▶ [Your assignment]:
Begin at the line below that contains "bm.faces.new(rings[-1])" and write out every line from there to the end of the entries, exactly.

___

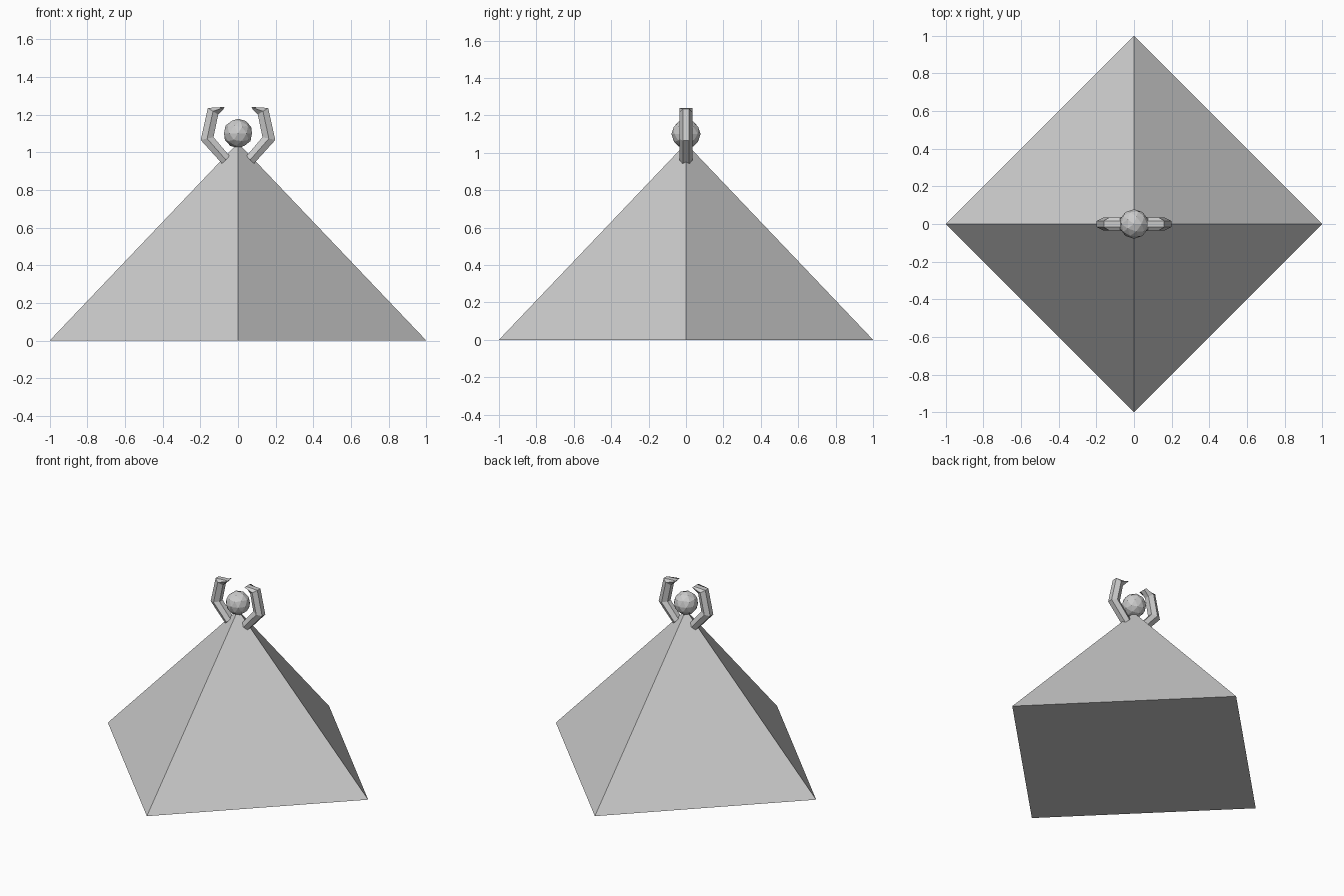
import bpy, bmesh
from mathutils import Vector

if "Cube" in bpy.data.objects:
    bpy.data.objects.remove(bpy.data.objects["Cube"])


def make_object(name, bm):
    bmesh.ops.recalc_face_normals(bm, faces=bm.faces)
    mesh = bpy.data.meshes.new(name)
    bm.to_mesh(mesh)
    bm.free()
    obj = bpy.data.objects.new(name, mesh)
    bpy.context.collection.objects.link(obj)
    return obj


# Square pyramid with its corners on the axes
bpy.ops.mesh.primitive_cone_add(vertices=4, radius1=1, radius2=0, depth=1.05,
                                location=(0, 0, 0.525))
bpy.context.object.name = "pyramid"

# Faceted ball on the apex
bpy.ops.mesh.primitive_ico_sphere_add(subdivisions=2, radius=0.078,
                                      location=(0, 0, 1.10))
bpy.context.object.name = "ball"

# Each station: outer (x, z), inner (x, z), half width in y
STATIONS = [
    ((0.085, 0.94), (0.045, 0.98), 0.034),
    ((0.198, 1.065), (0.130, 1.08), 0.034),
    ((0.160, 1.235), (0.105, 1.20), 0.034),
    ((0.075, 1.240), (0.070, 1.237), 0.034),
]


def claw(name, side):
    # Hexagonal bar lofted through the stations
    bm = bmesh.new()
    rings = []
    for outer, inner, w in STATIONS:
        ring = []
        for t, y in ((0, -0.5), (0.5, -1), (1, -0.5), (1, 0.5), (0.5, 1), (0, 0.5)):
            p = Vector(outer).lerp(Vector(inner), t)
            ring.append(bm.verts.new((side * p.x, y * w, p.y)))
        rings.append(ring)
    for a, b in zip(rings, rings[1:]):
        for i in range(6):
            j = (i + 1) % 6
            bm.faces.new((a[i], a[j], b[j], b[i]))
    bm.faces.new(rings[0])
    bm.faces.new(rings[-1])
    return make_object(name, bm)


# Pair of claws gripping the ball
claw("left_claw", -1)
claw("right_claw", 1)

___

▶ [Written response]:
    bm.faces.new(rings[-1])
    return make_object(name, bm)


# Pair of claws gripping the ball
claw("left_claw", -1)
claw("right_claw", 1)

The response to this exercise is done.